── RECORDED DATA
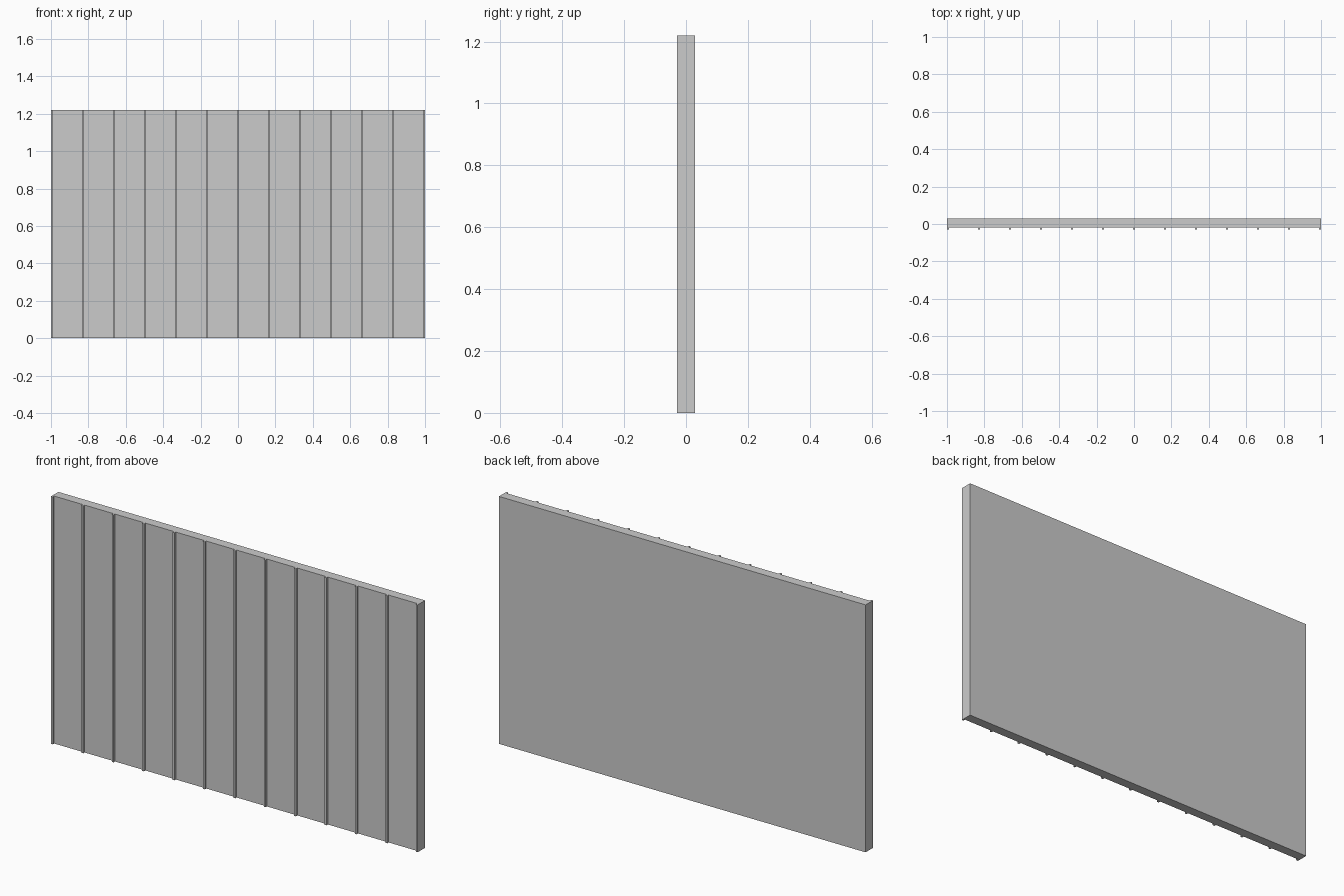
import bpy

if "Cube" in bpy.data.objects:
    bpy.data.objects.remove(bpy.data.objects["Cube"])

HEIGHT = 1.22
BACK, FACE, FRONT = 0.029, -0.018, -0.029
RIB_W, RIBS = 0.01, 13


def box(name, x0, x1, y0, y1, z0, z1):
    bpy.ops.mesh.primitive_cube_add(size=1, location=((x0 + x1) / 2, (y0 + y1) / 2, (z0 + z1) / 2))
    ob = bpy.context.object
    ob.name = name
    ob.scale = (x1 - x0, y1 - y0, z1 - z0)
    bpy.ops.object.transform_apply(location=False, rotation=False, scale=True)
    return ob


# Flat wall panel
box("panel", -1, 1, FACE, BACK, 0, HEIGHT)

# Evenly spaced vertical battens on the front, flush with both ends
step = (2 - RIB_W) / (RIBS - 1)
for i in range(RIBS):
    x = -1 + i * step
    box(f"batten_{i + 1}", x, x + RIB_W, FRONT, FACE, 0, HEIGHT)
────
* EXERCISE DESCRIPTION:
Exactly as written, give again every line from the one containing "# Evenly spaced" through the last line of the material above, and no other lines.

* WRITTEN RESPONSE:
# Evenly spaced vertical battens on the front, flush with both ends
step = (2 - RIB_W) / (RIBS - 1)
for i in range(RIBS):
    x = -1 + i * step
    box(f"batten_{i + 1}", x, x + RIB_W, FRONT, FACE, 0, HEIGHT)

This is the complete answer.